The majority of senior-level marketers remain worried that questionable content will affect their brand.

A new survey of top-level CMOs suggests they remain thoroughly concerned about their ads ending up next to questionable content, even as programmatic buying continues to grow.

The majority of those polled – 72% – said they are worried about the integrity of their brands being negatively affected by putting control of their ad placement in the hands of algorithms.

Another 43% say they have have already seen “some type of problem” with where their ads were served, and 22% of those polled say they can point to specific examples of their ad materials being connected to “inappropriate” online content. Just over one third – 37% – have pulled or are planning to pull ads due to questionable adjacency.

The CMO Council, working with Dow Jones, conducted the survey of 316 senior brand marketers globally this past summer, a season of concern for programmatic media buyers who saw headlines about ads appearing around racist and hateful content on YouTube, and Facebook dealing with inappropriate, machine-generated targeting categories such as “jew haters.”
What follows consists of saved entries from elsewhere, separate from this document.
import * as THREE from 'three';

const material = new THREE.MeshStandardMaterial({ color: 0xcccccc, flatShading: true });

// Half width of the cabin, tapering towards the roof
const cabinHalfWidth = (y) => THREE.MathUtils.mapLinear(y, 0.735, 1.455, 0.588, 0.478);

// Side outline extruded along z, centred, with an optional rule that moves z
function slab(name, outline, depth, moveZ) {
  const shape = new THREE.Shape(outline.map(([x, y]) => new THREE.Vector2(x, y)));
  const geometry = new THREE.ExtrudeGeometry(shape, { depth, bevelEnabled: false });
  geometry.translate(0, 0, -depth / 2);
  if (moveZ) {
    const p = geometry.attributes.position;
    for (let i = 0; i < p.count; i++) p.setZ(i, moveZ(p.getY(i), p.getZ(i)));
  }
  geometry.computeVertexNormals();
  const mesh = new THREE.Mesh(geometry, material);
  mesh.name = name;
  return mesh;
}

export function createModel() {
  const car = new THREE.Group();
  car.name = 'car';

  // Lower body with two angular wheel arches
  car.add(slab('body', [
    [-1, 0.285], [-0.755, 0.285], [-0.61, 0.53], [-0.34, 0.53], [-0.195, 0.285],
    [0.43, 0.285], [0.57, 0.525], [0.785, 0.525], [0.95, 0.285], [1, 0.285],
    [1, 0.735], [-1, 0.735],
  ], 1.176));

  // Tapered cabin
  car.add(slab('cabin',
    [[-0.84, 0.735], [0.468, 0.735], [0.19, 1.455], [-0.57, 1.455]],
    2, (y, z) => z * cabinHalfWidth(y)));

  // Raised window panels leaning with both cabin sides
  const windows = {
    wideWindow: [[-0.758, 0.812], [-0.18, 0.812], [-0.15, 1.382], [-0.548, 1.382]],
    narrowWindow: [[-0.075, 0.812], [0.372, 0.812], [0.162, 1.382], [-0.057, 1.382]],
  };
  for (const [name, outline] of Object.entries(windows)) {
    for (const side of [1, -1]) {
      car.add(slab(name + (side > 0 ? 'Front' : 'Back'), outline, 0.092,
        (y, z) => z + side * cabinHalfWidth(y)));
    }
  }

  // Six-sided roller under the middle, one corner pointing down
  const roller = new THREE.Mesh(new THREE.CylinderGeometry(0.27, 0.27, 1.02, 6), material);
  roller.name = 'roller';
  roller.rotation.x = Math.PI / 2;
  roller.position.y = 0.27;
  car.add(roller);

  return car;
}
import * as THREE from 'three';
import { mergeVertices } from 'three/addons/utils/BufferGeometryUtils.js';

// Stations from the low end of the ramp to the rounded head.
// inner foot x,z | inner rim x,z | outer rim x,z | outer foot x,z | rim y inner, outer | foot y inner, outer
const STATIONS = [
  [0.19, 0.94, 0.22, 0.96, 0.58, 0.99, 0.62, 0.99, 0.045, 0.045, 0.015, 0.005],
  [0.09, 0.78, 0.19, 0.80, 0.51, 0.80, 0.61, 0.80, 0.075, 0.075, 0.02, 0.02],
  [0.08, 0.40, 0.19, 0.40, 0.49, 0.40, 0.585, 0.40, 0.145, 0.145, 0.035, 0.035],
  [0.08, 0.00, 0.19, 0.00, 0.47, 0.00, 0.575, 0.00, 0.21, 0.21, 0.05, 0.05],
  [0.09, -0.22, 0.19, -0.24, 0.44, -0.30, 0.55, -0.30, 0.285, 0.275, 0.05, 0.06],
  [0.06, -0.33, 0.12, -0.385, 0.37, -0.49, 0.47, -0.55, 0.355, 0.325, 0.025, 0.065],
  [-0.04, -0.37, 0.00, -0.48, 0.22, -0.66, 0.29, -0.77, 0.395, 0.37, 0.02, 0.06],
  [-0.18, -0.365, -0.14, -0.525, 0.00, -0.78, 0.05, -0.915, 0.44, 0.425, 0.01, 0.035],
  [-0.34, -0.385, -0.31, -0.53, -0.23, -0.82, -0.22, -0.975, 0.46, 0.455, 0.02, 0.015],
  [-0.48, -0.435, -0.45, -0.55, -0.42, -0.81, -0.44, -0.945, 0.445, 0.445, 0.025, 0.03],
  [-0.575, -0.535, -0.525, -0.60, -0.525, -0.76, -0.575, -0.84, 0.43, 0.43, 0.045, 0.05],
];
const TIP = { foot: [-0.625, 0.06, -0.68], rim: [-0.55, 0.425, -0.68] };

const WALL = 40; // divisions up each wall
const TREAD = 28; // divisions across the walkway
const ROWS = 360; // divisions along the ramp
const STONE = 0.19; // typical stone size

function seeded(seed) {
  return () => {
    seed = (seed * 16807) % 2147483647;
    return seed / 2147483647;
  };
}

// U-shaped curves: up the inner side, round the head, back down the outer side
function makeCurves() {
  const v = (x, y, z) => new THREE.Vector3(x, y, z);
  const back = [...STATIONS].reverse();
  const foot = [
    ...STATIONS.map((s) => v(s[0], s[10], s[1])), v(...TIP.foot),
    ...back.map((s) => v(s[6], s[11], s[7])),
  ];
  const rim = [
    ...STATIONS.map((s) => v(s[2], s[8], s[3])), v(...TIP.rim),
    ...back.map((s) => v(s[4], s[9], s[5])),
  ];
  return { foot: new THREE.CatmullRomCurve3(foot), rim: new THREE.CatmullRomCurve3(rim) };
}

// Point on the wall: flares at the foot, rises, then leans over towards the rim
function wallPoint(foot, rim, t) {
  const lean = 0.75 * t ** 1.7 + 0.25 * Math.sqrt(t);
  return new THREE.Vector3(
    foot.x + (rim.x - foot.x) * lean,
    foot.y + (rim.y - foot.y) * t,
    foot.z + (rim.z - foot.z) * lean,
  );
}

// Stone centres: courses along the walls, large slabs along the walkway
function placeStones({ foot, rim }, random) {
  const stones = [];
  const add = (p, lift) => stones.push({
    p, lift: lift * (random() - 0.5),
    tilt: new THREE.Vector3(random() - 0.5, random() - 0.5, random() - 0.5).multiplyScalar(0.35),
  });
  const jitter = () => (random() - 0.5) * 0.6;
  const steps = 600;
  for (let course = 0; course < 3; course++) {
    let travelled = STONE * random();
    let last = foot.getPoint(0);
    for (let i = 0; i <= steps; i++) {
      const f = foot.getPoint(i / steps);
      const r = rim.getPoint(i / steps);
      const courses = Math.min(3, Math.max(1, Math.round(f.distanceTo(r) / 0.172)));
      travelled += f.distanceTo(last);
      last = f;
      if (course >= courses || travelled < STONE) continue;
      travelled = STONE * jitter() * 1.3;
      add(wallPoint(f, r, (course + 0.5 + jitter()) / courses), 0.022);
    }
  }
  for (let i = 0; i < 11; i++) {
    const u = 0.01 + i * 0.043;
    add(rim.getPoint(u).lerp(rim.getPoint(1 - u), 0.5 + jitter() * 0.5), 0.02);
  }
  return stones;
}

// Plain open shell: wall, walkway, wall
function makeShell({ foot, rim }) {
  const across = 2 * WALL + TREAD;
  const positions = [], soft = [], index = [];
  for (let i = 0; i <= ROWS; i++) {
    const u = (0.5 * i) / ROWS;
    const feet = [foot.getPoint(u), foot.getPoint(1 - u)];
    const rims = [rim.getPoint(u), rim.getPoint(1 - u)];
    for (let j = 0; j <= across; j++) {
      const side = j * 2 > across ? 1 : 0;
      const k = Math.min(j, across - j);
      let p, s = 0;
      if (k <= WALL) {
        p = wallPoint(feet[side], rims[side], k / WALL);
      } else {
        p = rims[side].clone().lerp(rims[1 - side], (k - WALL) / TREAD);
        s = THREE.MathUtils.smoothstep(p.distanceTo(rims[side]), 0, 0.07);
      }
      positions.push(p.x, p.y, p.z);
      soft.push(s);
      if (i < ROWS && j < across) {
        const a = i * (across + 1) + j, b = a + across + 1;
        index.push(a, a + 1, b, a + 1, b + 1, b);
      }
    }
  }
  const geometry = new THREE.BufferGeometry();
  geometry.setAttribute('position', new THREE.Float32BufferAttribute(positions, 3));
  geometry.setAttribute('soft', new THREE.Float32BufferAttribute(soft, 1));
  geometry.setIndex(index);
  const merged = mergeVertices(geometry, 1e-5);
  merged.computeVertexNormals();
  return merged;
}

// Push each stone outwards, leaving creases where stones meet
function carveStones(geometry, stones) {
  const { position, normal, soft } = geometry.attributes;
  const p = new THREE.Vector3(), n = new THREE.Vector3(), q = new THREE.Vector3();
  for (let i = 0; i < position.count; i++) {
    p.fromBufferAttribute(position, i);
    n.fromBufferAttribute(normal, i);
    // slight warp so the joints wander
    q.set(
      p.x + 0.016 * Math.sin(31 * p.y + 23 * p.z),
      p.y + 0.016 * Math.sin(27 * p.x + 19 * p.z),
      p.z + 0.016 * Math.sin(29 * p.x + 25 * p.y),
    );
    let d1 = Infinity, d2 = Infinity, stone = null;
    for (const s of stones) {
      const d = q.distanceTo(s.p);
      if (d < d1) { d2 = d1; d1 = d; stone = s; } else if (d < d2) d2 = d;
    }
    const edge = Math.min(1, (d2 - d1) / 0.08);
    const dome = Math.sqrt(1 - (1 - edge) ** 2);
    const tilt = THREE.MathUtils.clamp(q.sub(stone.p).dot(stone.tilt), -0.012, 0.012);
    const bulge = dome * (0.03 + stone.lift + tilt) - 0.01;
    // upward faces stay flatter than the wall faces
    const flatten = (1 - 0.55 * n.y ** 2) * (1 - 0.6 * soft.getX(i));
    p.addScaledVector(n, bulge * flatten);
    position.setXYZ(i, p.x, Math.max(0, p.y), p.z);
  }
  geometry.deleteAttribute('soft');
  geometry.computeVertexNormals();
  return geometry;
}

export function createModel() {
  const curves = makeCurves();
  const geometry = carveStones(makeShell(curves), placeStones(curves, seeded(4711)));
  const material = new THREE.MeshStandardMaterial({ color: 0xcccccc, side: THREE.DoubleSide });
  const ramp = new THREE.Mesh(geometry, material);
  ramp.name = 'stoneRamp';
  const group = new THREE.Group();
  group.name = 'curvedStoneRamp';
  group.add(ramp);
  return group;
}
When asked where responsibility for ensuring online brand safety lay, 67% responded that media agencies should be accountable to “secure programmatic trust.” However, only half of respondents said they were working with their agencies to develop ad-buying guidelines to deal with brand safety issues.

The report’s authors point to research by DentsuAegis and eMarketer to show programmatic buying remains a poweful force online, saying US$563 billion is spent annually online, with approximately 80% of that spend being made programmatically.

Photo by Alex Wong on Unsplash